I took a full piece of paper, and quickly sketched up a larger version to lay out on her back. The thing was, I thought she wanted wings going across her back, and she was thinking of them going down.

When she came over, I took a standard red, ball-point pen (it might've been a Papermate??) and inked up her back. I had to adjust the size and position of the layout, but it seemed to fit alright. At this stage, I really like using red ink, because it comes off easier then black ink (especially Sharpie), and you can start light and darken up details you like.

It was at this point that I could stand back and see how it all lined up. Her friend suggested a few changes that I worked into the black ink version on the wing taper and filling it more up at the shoulder. I then used a black Sharpie to outline the details I wanted, and to finish inking in everything (left).

She really liked how it looked, and wanted me to make a final copy so she could take it to the tattoo artist. I took some of the pictures I had shot mid-process, and traced over the design on her back. I added a few details that I thought were needed, and below is the final digital copy.

See the second part!

Anyone that is interested, here are the tools I used (if you didn't catch them above):
-GIMP program (it is free by the way)
-Genius tablet
-Red ball-point pen
-Black Sharpie
-Camera (Canon Power Shot SD1200 IS for those really wondering)

If you are interested in getting a tattoo design, go ahead and email me to ask for design rates. The small thumbnails are for the protection of the designs.

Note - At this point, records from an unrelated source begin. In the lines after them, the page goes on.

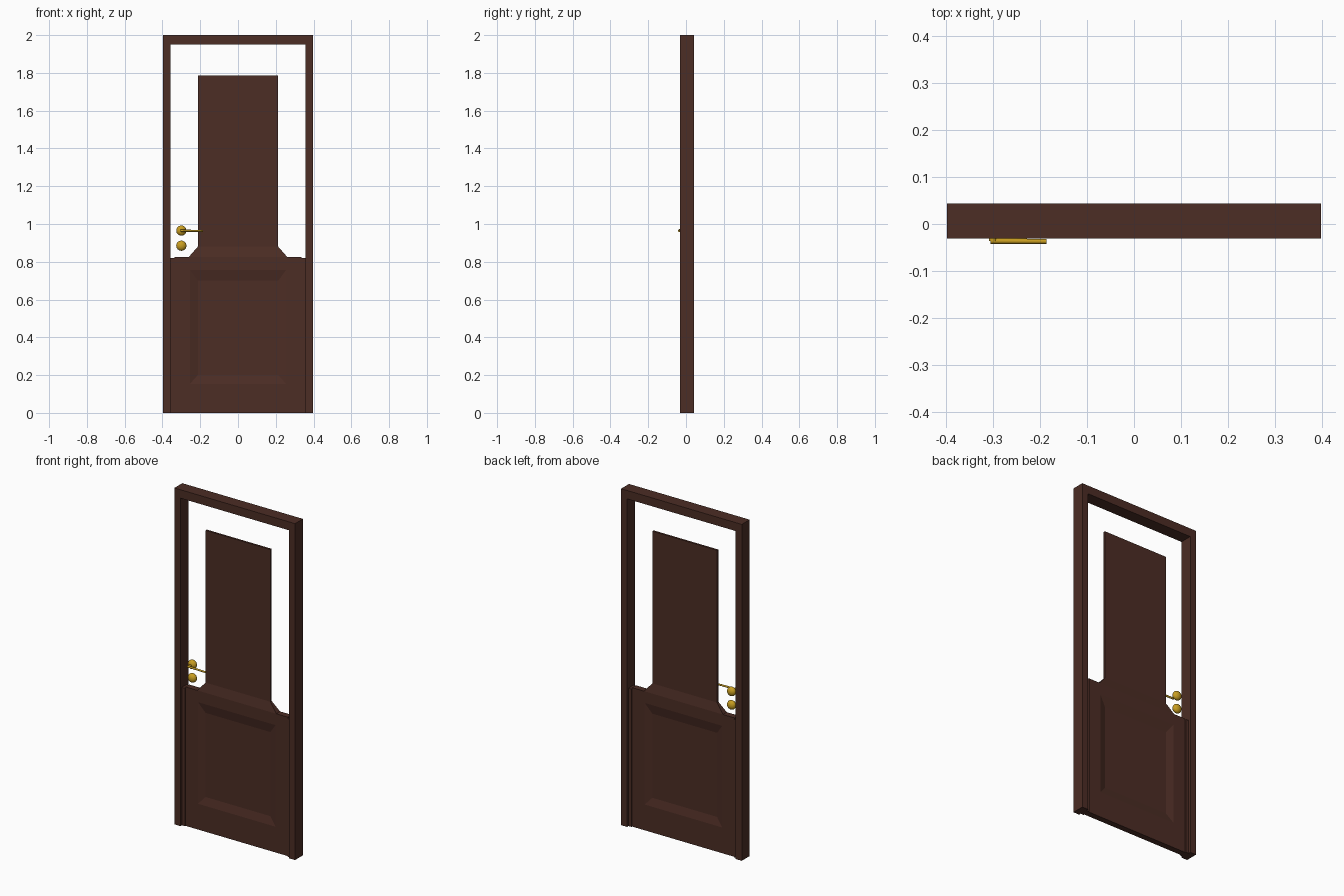
import bpy, bmesh, math
from mathutils import Matrix

if "Cube" in bpy.data.objects:
    bpy.data.objects.remove(bpy.data.objects["Cube"], do_unlink=True)

YC = 0.006          # middle of the frame's depth


def material(name, color, rough):
    m = bpy.data.materials.new(name)
    m.use_nodes = True
    m.diffuse_color = (*color, 1)
    bsdf = m.node_tree.nodes["Principled BSDF"]
    bsdf.inputs["Base Color"].default_value = (*color, 1)
    bsdf.inputs["Roughness"].default_value = rough
    return m


WOOD = material("dark brown wood", (0.072, 0.026, 0.018), 0.6)
BRASS = material("brass", (0.58, 0.34, 0.015), 0.4)


def finish(name, bm, mat, smooth=False):
    bmesh.ops.recalc_face_normals(bm, faces=bm.faces)
    mesh = bpy.data.meshes.new(name)
    bm.to_mesh(mesh)
    bm.free()
    mesh.materials.append(mat)
    ob = bpy.data.objects.new(name, mesh)
    bpy.context.collection.objects.link(ob)
    if smooth:
        bpy.ops.object.select_all(action="DESELECT")
        ob.select_set(True)
        bpy.context.view_layer.objects.active = ob
        bpy.ops.object.shade_smooth_by_angle(angle=math.radians(40))
    return ob


def loft(name, rings, mat, closed=False):
    """Skin a list of equal-length point loops, capping the ends."""
    bm = bmesh.new()
    loops = [[bm.verts.new(p) for p in r] for r in rings]
    n = len(loops[0])
    for a, b in zip(loops, loops[1:]):
        for i in range(n):
            j = (i + 1) % n
            bm.faces.new((a[i], a[j], b[j], b[i]))
    bm.faces.new(loops[0])
    bm.faces.new(loops[-1])
    return finish(name, bm, mat)


def upright(hx, z0, z1, y):
    return [(-hx, YC + y, z0), (hx, YC + y, z0), (hx, YC + y, z1), (-hx, YC + y, z1)]


def level(hx, hy, z):
    return [(-hx, YC - hy, z), (hx, YC - hy, z), (hx, YC + hy, z), (-hx, YC + hy, z)]


# Door frame: two jambs and a head, mitred, swept as one section
path = [(-1, 0), (-1, 1), (1, 1), (1, 0)]
sections = []
for side, top in path:
    outer, inner = (side * 0.397, 2.0 * top), (side * 0.357, 1.95 * top)
    sections.append([(x, YC + y, z) for (x, z), y in
                     ((outer, -0.037), (inner, -0.037), (inner, 0.037), (outer, 0.037))])
loft("door_frame", sections, WOOD)

# Lower door leaf with a sunk panel on both faces
half = [(0.213, 0.20, 0.70, 0.006), (0.255, 0.153, 0.757, 0.018), (0.337, 0, 0.826, 0.018)]
rings = [upright(hx, a, b, -y) for hx, a, b, y in half]
rings += [upright(hx, a, b, y) for hx, a, b, y in reversed(half)]
loft("lower_door", rings, WOOD)

# Sloped moulding rising into the thin upper panel
loft("upper_moulding", [level(0.26, 0.018, 0.826), level(0.213, 0.006, 0.88)], WOOD)
loft("upper_panel", [level(0.213, 0.006, 0.88), level(0.213, 0.006, 1.785)], WOOD)

# Edge strips between leaf and jambs
for side, name in ((1, "left_edge_strip"), (-1, "right_edge_strip")):
    xs = (side * 0.337, side * 0.358)
    loft(name, [[(xs[0], YC - 0.024, z), (xs[1], YC - 0.024, z),
                 (xs[1], YC + 0.024, z), (xs[0], YC + 0.024, z)] for z in (0, 0.82)], WOOD)

# Domed handle rose and lock rose
for name, z in (("handle_rose", 0.965), ("lock_rose", 0.885)):
    bm = bmesh.new()
    bmesh.ops.create_uvsphere(bm, u_segments=24, v_segments=12, radius=0.027,
                              matrix=Matrix.Translation((-0.30, 0.0, z)) @ Matrix.Diagonal((1, 0.75, 1, 1)))
    finish(name, bm, BRASS, True)


def rod(name, start, end, r1, r2):
    """Tapered round bar along x or y, between two points."""
    (x0, y0, z0), (x1, y1, z1) = start, end
    direction = Matrix.Identity(3) @ (bpy.context.scene.cursor.location * 0)
    direction.x, direction.y, direction.z = x1 - x0, y1 - y0, z1 - z0
    turn = direction.to_track_quat("Z", "Y").to_matrix().to_4x4()
    middle = Matrix.Translation(((x0 + x1) / 2, (y0 + y1) / 2, (z0 + z1) / 2))
    bm = bmesh.new()
    bmesh.ops.create_cone(bm, cap_ends=True, segments=16, radius1=r1, radius2=r2,
                          depth=direction.length, matrix=middle @ turn)
    return finish(name, bm, BRASS, True)


# Lever and its spindle
rod("handle_spindle", (-0.30, 0.0, 0.965), (-0.30, -0.036, 0.965), 0.008, 0.008)
rod("handle_lever", (-0.305, -0.036, 0.965), (-0.186, -0.037, 0.963), 0.006, 0.005)
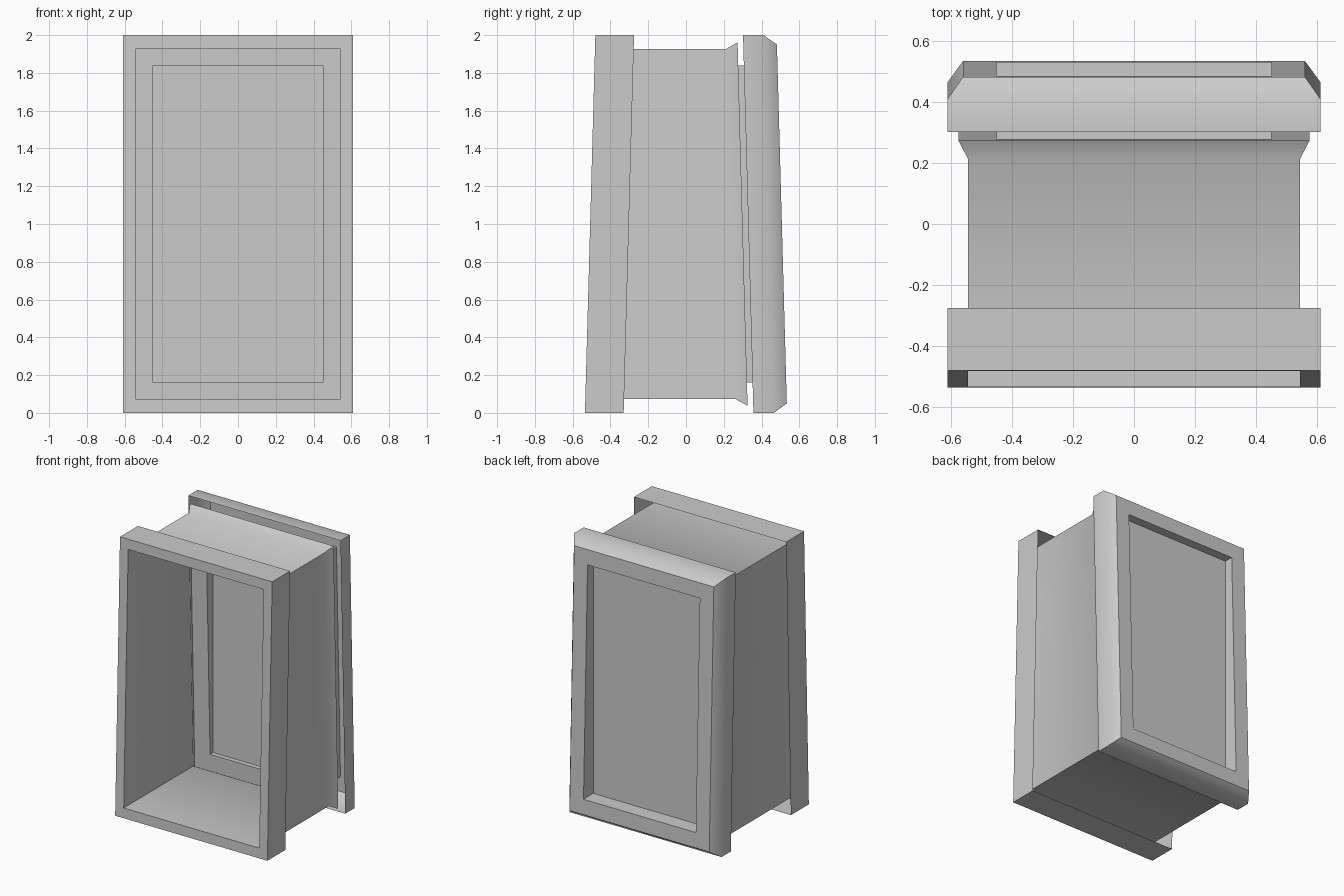
import bpy
import bmesh
from math import radians

LEAN = 0.0275   # front and back planes tip inwards with height
HEIGHT = 2.0

cube = bpy.data.objects.get("Cube")
if cube:
    bpy.data.objects.remove(cube, do_unlink=True)

grey = bpy.data.materials.new("plain grey")
grey.use_nodes = True
colour = (0.6, 0.6, 0.6, 1)
grey.diffuse_color = colour
grey.node_tree.nodes["Principled BSDF"].inputs["Base Color"].default_value = colour


def sheet(name, loops, caps=False):
    """Bridge rectangular loops given as (half width, margin, y at floor, lean)."""
    bm = bmesh.new()
    rings = []
    for half, margin, y, lean in loops:
        low, high = margin, HEIGHT - margin
        corners = [(-half, low), (half, low), (half, high), (-half, high)]
        rings.append([bm.verts.new((x, y + lean * z, z)) for x, z in corners])
    for a, b in zip(rings, rings[1:]):
        for i in range(4):
            j = (i + 1) % 4
            bm.faces.new((a[i], a[j], b[j], b[i]))
    if caps:
        bm.faces.new(rings[0])
        bm.faces.new(rings[-1][::-1])
        bmesh.ops.recalc_face_normals(bm, faces=bm.faces)
    mesh = bpy.data.meshes.new(name)
    bm.to_mesh(mesh)
    bm.free()
    mesh.materials.append(grey)
    obj = bpy.data.objects.new(name, mesh)
    bpy.context.collection.objects.link(obj)
    bpy.ops.object.select_all(action="DESELECT")
    obj.select_set(True)
    bpy.context.view_layer.objects.active = obj
    bpy.ops.object.shade_smooth_by_angle(angle=radians(45))
    return obj


# Front frame: outer lip, hollow behind, and flat front border
sheet("front_frame", [
    (0.61, 0, -0.33, LEAN),
    (0.61, 0, -0.535, LEAN),
    (0.543, 0.073, -0.535, LEAN),
])

# Body: open tube that flares at the back and turns in to the window opening
sheet("body_tube", [
    (0.45, 0.16, 0.327, -LEAN),
    (0.575, 0.038, 0.327, -LEAN),
    (0.543, 0.073, 0.265, -LEAN),
    (0.543, 0.073, -0.535, LEAN),
])

# Back frame: window tunnel, back border, bevelled edge and hollow outer lip
sheet("back_frame", [
    (0.45, 0.16, 0.327, -LEAN),
    (0.45, 0.16, 0.535, -LEAN),
    (0.56, 0.05, 0.535, -LEAN),
    (0.61, 0, 0.465, -LEAN),
    (0.61, 0, 0.357, -LEAN),
])

# Upright pane filling the window
sheet("window_pane", [
    (0.449, 0.161, 0.355, 0),
    (0.449, 0.161, 0.42, 0),
], caps=True)
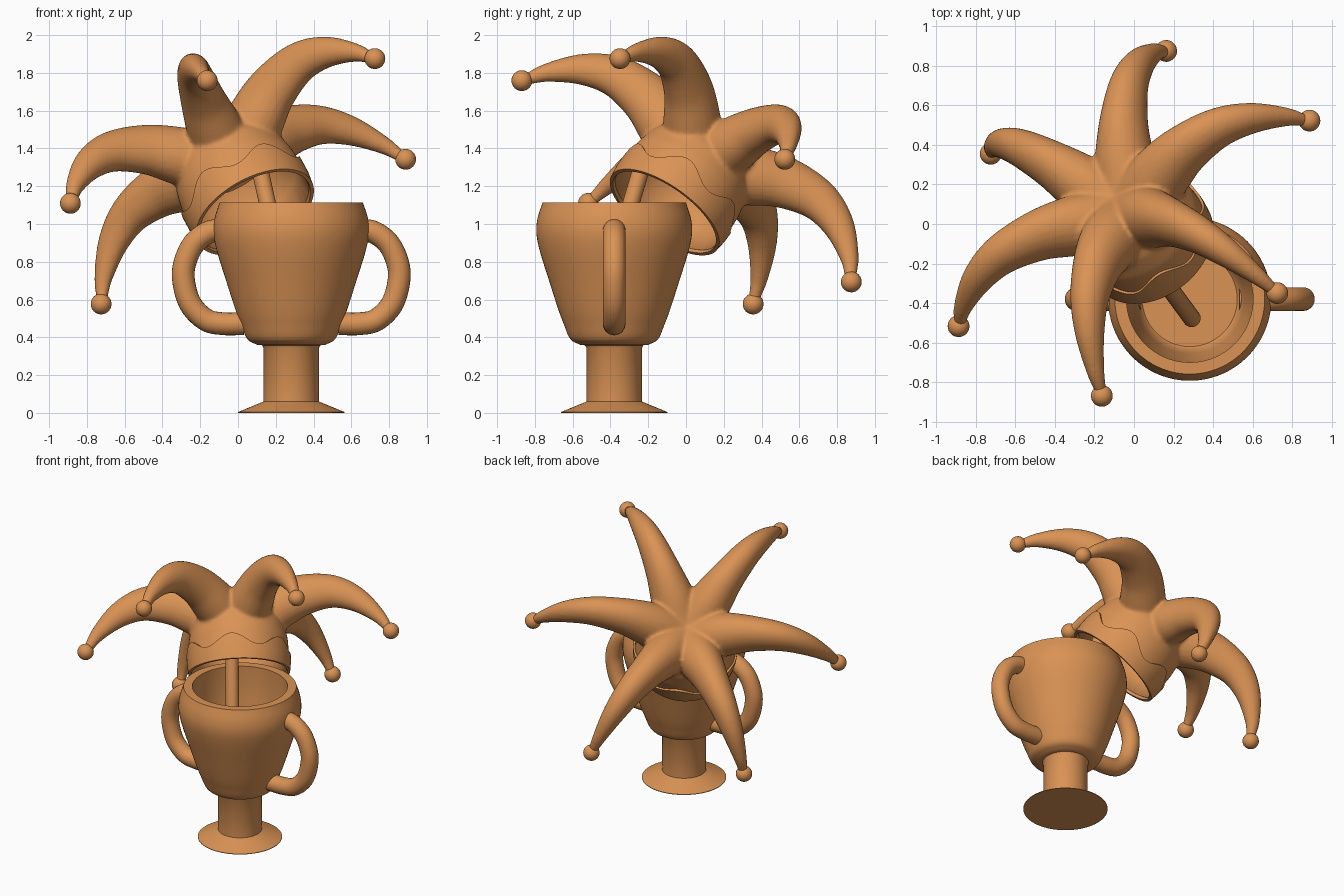
import bpy, bmesh, math
from mathutils import Matrix, Vector

if "Cube" in bpy.data.objects:
    bpy.data.objects.remove(bpy.data.objects["Cube"])

mat = bpy.data.materials.new("warm tan")
mat.diffuse_color = (0.70, 0.29, 0.09, 1)
mat.use_nodes = True
mat.node_tree.nodes["Principled BSDF"].inputs["Base Color"].default_value = mat.diffuse_color
I4 = Matrix.Identity(4)


def finish(name, bm, m=I4, angle=35):
    bm.transform(m)
    bmesh.ops.recalc_face_normals(bm, faces=bm.faces)
    me = bpy.data.meshes.new(name)
    bm.to_mesh(me)
    bm.free()
    ob = bpy.data.objects.new(name, me)
    bpy.context.collection.objects.link(ob)
    me.materials.append(mat)
    bpy.ops.object.select_all(action='DESELECT')
    ob.select_set(True)
    bpy.context.view_layer.objects.active = ob
    bpy.ops.object.shade_smooth_by_angle(angle=math.radians(angle))
    return ob


def catmull(pts, n):
    """Smooth curve through points of any dimension."""
    p = [Vector(q) for q in pts]
    p = [2 * p[0] - p[1]] + p + [2 * p[-1] - p[-2]]
    out = []
    for i in range(1, len(p) - 2):
        a, b, c, d = p[i - 1:i + 3]
        for k in range(n):
            t = k / n
            out.append(0.5 * (2 * b + (c - a) * t + (2 * a - 5 * b + 4 * c - d) * t * t
                              + (3 * b - a - 3 * c + d) * t ** 3))
    return out + [p[-2]]


def skin(bm, rings):
    for a, b in zip(rings, rings[1:]):
        n = len(a)
        for i in range(n):
            j = (i + 1) % n
            bm.faces.new((a[i], a[j], b[j], b[i]))


def add_tube(bm, pts, m=I4, sides=24, steps=8):
    """Capped tube along (x, z, radius[, sideways radius]) points in the local xz plane."""
    c = catmull(pts, steps)
    rings = []
    for i, p in enumerate(c):
        d = c[min(i + 1, len(c) - 1)] - c[max(i - 1, 0)]
        nrm = Vector((-d.y, 0, d.x)).normalized()
        o = Vector((p.x, 0, p.y))
        rings.append([bm.verts.new(m @ (o + p[2] * math.cos(a) * nrm + Vector((0, p[-1] * math.sin(a), 0))))
                      for a in (2 * math.pi * k / sides for k in range(sides))])
    skin(bm, rings)
    bm.faces.new(rings[0])
    bm.faces.new(rings[-1])


def add_lathe(bm, prof, sides=72, wave=None, closed=False):
    """Lathe (r, z) points; open profiles are capped at both ends."""
    rings = []
    for k, (r, z) in enumerate(prof):
        rings.append([bm.verts.new((r * math.cos(a), r * math.sin(a), z + (wave(k, a) if wave else 0)))
                      for a in (2 * math.pi * i / sides for i in range(sides))])
    if closed:
        skin(bm, rings + rings[:1])
    else:
        skin(bm, rings)
        bm.faces.new(rings[0])
        bm.faces.new(rings[-1])


# ---- cup ----
CUP = Matrix.Translation((0.282, -0.38, 0))
outer = catmull([(0.18, 0.36), (0.232, 0.39), (0.267, 0.47), (0.297, 0.55), (0.345, 0.70), (0.392, 0.85),
                 (0.412, 0.95), (0.406, 1.03), (0.379, 1.115)], 5)
bm = bmesh.new()
add_lathe(bm, [(0.283, 0), (0.283, 0.004), (0.147, 0.06), (0.147, 0.345), (0.155, 0.358)]
          + [tuple(p) for p in outer]
          + [(0.32, 1.115), (0.322, 0.97), (0.312, 0.85), (0.275, 0.6), (0.25, 0.47), (0.24, 0.46)])
finish("cup", bm, CUP)

for side, rot in (("right", 0), ("left", math.pi)):
    bm = bmesh.new()
    add_tube(bm, [(x, z, 0.06) for x, z in ((0.355, 0.97), (0.44, 0.955), (0.52, 0.89), (0.567, 0.78),
             (0.567, 0.68), (0.53, 0.57), (0.45, 0.492), (0.36, 0.472), (0.25, 0.472))])
    finish("handle_" + side, bm, CUP @ Matrix.Rotation(rot, 4, 'Z'), 50)

# ---- stick joining cup and hat ----
bm = bmesh.new()
add_tube(bm, [(0.234, -0.63, 0.045), (-0.075, 0.2, 0.045)])
finish("stick", bm, Matrix.Translation((0.155, -0.29, 1.115)) @ Matrix.Rotation(math.radians(-53.7), 4, 'Z'))

# ---- hat, built upright then tilted ----
HAT = (Matrix.Translation((0, 0.003, 1.226)) @ Matrix.Rotation(math.radians(-52.4), 4, 'Z')
       @ Matrix.Rotation(math.radians(-42), 4, 'Y'))
arms = [Matrix.Rotation(math.radians(20.3 + 60 * k), 4, 'Z') for k in range(6)]

# crown: body and six curling horns fused into one skin
bm = bmesh.new()
add_lathe(bm, [(0.338, -0.2), (0.338, -0.1), (0.333, 0), (0.315, 0.1), (0.28, 0.18), (0.2, 0.22), (0.03, 0.22)])
for a in arms:
    add_tube(bm, [(0, 0.06, 0.165, 0.165), (0.13, 0.14, 0.165, 0.16), (0.27, 0.225, 0.16, 0.145),
                  (0.43, 0.29, 0.143, 0.118), (0.63, 0.306, 0.115, 0.095), (0.8, 0.242, 0.086, 0.074),
                  (0.95, 0.115, 0.05, 0.046), (1.03, 0.0, 0.026, 0.026)], a)
crown = finish("hat_crown", bm, HAT)

# hollow inside of the hat
bm = bmesh.new()
add_lathe(bm, [(0.32, -0.4), (0.32, -0.05), (0.30, 0.05), (0.25, 0.12), (0.15, 0.155), (0.05, 0.165)])
cutter = finish("hat_hollow_cutter", bm, HAT)
cutter.hide_render = True
cutter.hide_set(True)

rm = crown.modifiers.new("fuse", 'REMESH')
rm.mode = 'VOXEL'
rm.voxel_size = 0.012
rm.use_smooth_shade = True
sm = crown.modifiers.new("soften", 'SMOOTH')
sm.factor = 0.5
sm.iterations = 5
bo = crown.modifiers.new("hollow", 'BOOLEAN')
bo.operation = 'DIFFERENCE'
bo.object = cutter

# wavy band, peaks between the horns
bm = bmesh.new()
add_lathe(bm, [(0.322, -0.22), (0.342, -0.22), (0.35, -0.15), (0.35, -0.08), (0.322, -0.08)], 96,
          lambda k, a: 0.038 * math.cos(6 * (a - math.radians(50.3))) if k > 2 else 0, True)
finish("hat_band", bm, HAT)

# bells on the horn tips
for k, a in enumerate(arms):
    bm = bmesh.new()
    bmesh.ops.create_uvsphere(bm, u_segments=28, v_segments=16, radius=0.055)
    finish(f"bell_{k + 1}", bm, HAT @ a @ Matrix.Translation((1.035, 0, 0)))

Friday, September 25, 2009

Banned Books Week Kick-Off

Starting tomorrow, September 26th, is the start of the 27th Banned Books Week. For a full week, libraries (public and school-based) will pay tribute to books that have been banned or censored over the years.

This event was created to celebrate our ability to the freedom of speech, as well as draw attention towards the censorship, restriction, challenges, and bans on books in libraries. Many books that are challenged the most are classics by John Steinbeck, Ray Bradbury, Mark Twain, as well as contemporary authors like Jodi Picoult, John Green, and Khaled Hosseini.

Books that have been challenged or banned come in all sizes and audience-targets. In conjunction with this annual event, I shall write about authors and books that have been banned, why they were banned, what I think about the book, and the reason for being challenged.

Get involved and help celebrate our freedom of speech. Read a banned book!

Tuesday, September 22, 2009

About Me...Really

I am Alexander Kramer, born in New Mexico, and moved up to the Northwest in the last five years. I've acclimated very well, and love the weather. Even though Seattle is known for its constant rain (it really doesn't rain that much), I really miss New Mexico thunder and lightning storms. And the snow--seriously, New Mexico gets more snow per year than where I am.

Since I could hold a marker, I have been constantly drawing--on everything. It wasn't until seventh grade when I actually started getting serious about it and trying to find my technique. This also happened to be the time I got really into Japanese and watching anime. I've noticed this to be a very common behavior with creative people around my age. (Left is a vector of a friend)

I have what some people might call "a lust for books." Growing up the terms "nerd" and "geek" were used in grade school as bad things. In high school, it was accepted and a good thing.

My favorite author is Ray Bradbury. Along with Chuck Palahniuk and Anne Rice. Of course, the list goes on and on, but why should I bore you on the first post?

My taste for music is very wide and tolerant. The only thing I can't handle is really hardcore rap. I have an appreciation of music, and respect for bands: I try to get hard copies of albums whenever I have the choice.

I am fresh out of high school, and am currently working at a library, art museum, and as a freelance writer. I continue to practice my artistic talents, but not as often as I'd like. Portraits have been my focus for the last year and a half, and I keep experimenting with practically everything else--from vectors and renders to watercolor and collages.

If you're curious, my art is posted on DeviantArt

My other blog, SeattleWhispers is here.